Restate the listing below word for word; no picture is to be carried over.

## Data supplied
=== Begin Enclosure ===

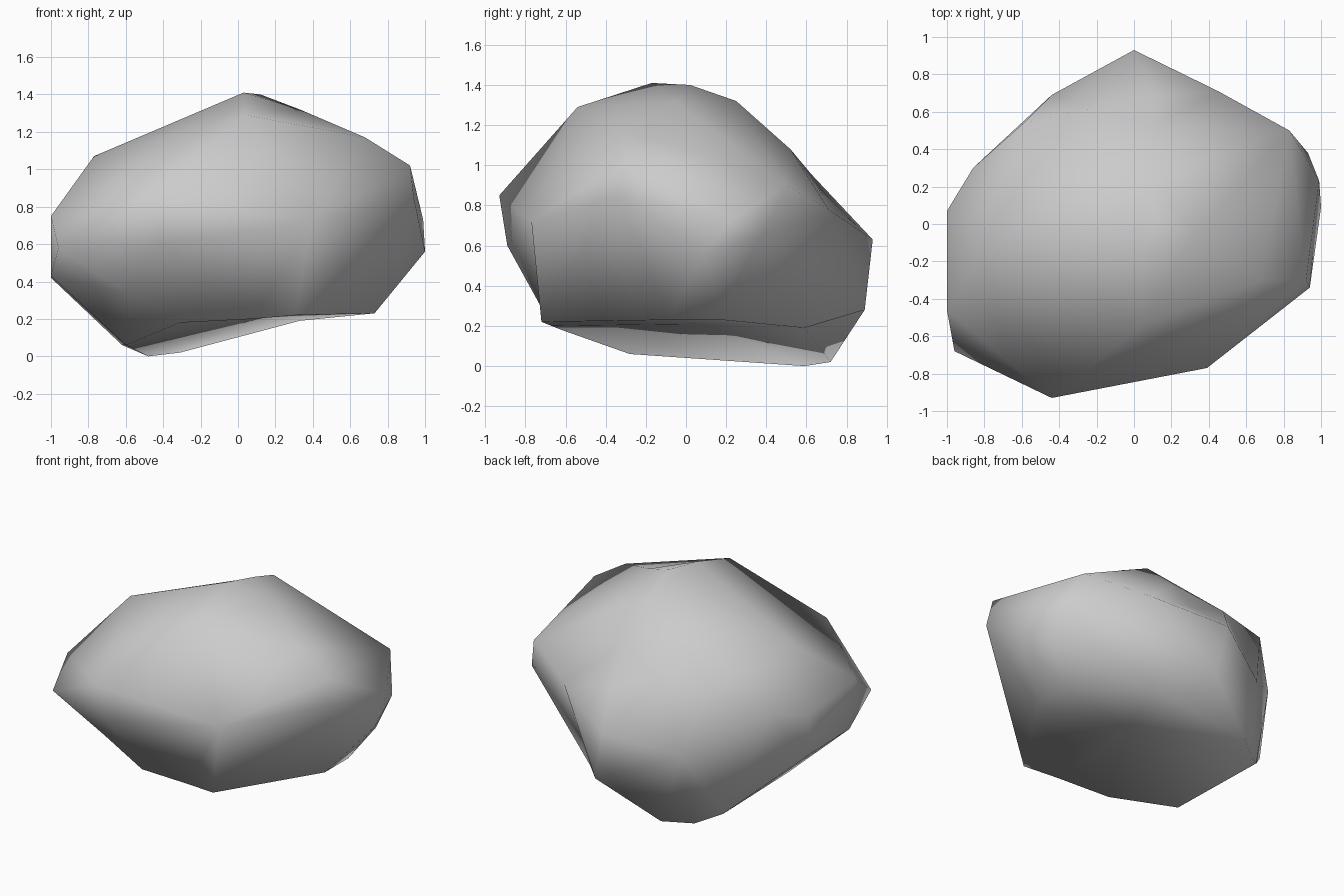
import bpy
import bmesh
from mathutils import Vector

default_cube = bpy.data.objects.get("Cube")
if default_cube:
    bpy.data.objects.remove(default_cube, do_unlink=True)

# Corner points of the boulder, grouped by region
underside = [(-.48, .59, 0), (-.31, .72, .02), (-.62, .47, .06), (-.6, -.28, .06),
             (-.31, -.62, .18), (.08, -.67, .2), (.31, -.72, .22), (.12, .1, .21),
             (.1, .66, .22), (.33, .59, .19), (.73, .18, .23), (.73, -.08, .23)]
left_end = [(.88, .27, .45), (1, .09, .56), (.99, .23, .73), (.93, .38, .65),
            (.83, .5, .9), (.94, -.34, .85), (.92, -.3, 1.02)]
right_end = [(-1, .05, .42), (-1, -.38, .43), (-.96, -.68, .58), (-1, -.46, .75),
             (-.86, .3, .75), (-1, .07, .7), (-.77, -.09, 1.07), (-.59, .54, .94)]
front_side = [(-.44, -.93, .85), (-.4, -.89, .6), (.39, -.77, .72), (-.6, -.62, .34)]
back_side = [(0, .93, .63), (.08, .89, .28), (-.44, .69, .5), (.45, .71, .78),
             (.1, .69, .84), (.1, .52, 1.08), (-.22, .62, .96)]
crown = [(.03, -.17, 1.41), (.12, .02, 1.4), (.1, .25, 1.32), (.04, -.54, 1.29),
         (.33, -.06, 1.32), (.68, -.3, 1.17)]
corners = [Vector(p) for p in
           underside + left_end + right_end + front_side + back_side + crown]
centre = Vector((0, 0, .7))


def rounded(point):
    """Pull a corner toward a sphere so that shallow hollows keep their corner."""
    offset = point - centre
    return offset * offset.length ** -.85


def stone_material(name, value):
    material = bpy.data.materials.new(name)
    material.use_nodes = True
    colour = (value, value, value, 1)
    material.diffuse_color = colour
    material.node_tree.nodes["Principled BSDF"].inputs["Base Color"].default_value = colour
    return material


# Skin the rounded corners, then move every corner to its true place
bm = bmesh.new()
placement = {}
for corner in corners:
    placement[bm.verts.new(rounded(corner))] = corner
result = bmesh.ops.convex_hull(bm, input=bm.verts[:])
spare = {item for item in result["geom_interior"] if isinstance(item, bmesh.types.BMVert)}
for vert, corner in placement.items():
    if vert not in spare:
        vert.co = corner
bmesh.ops.delete(bm, geom=list(spare), context="VERTS")
bmesh.ops.recalc_face_normals(bm, faces=bm.faces[:])

# Smooth shaded boulder object
mesh = bpy.data.meshes.new("boulder")
bm.to_mesh(mesh)
bm.free()
for polygon in mesh.polygons:
    polygon.use_smooth = True
mesh.materials.append(stone_material("grey stone", .6))
boulder = bpy.data.objects.new("boulder", mesh)
bpy.context.collection.objects.link(boulder)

=== End Enclosure ===

## Solution to the problem
import bpy
import bmesh
from mathutils import Vector

default_cube = bpy.data.objects.get("Cube")
if default_cube:
    bpy.data.objects.remove(default_cube, do_unlink=True)

# Corner points of the boulder, grouped by region
underside = [(-.48, .59, 0), (-.31, .72, .02), (-.62, .47, .06), (-.6, -.28, .06),
             (-.31, -.62, .18), (.08, -.67, .2), (.31, -.72, .22), (.12, .1, .21),
             (.1, .66, .22), (.33, .59, .19), (.73, .18, .23), (.73, -.08, .23)]
left_end = [(.88, .27, .45), (1, .09, .56), (.99, .23, .73), (.93, .38, .65),
            (.83, .5, .9), (.94, -.34, .85), (.92, -.3, 1.02)]
right_end = [(-1, .05, .42), (-1, -.38, .43), (-.96, -.68, .58), (-1, -.46, .75),
             (-.86, .3, .75), (-1, .07, .7), (-.77, -.09, 1.07), (-.59, .54, .94)]
front_side = [(-.44, -.93, .85), (-.4, -.89, .6), (.39, -.77, .72), (-.6, -.62, .34)]
back_side = [(0, .93, .63), (.08, .89, .28), (-.44, .69, .5), (.45, .71, .78),
             (.1, .69, .84), (.1, .52, 1.08), (-.22, .62, .96)]
crown = [(.03, -.17, 1.41), (.12, .02, 1.4), (.1, .25, 1.32), (.04, -.54, 1.29),
         (.33, -.06, 1.32), (.68, -.3, 1.17)]
corners = [Vector(p) for p in
           underside + left_end + right_end + front_side + back_side + crown]
centre = Vector((0, 0, .7))


def rounded(point):
    """Pull a corner toward a sphere so that shallow hollows keep their corner."""
    offset = point - centre
    return offset * offset.length ** -.85


def stone_material(name, value):
    material = bpy.data.materials.new(name)
    material.use_nodes = True
    colour = (value, value, value, 1)
    material.diffuse_color = colour
    material.node_tree.nodes["Principled BSDF"].inputs["Base Color"].default_value = colour
    return material


# Skin the rounded corners, then move every corner to its true place
bm = bmesh.new()
placement = {}
for corner in corners:
    placement[bm.verts.new(rounded(corner))] = corner
result = bmesh.ops.convex_hull(bm, input=bm.verts[:])
spare = {item for item in result["geom_interior"] if isinstance(item, bmesh.types.BMVert)}
for vert, corner in placement.items():
    if vert not in spare:
        vert.co = corner
bmesh.ops.delete(bm, geom=list(spare), context="VERTS")
bmesh.ops.recalc_face_normals(bm, faces=bm.faces[:])

# Smooth shaded boulder object
mesh = bpy.data.meshes.new("boulder")
bm.to_mesh(mesh)
bm.free()
for polygon in mesh.polygons:
    polygon.use_smooth = True
mesh.materials.append(stone_material("grey stone", .6))
boulder = bpy.data.objects.new("boulder", mesh)
bpy.context.collection.objects.link(boulder)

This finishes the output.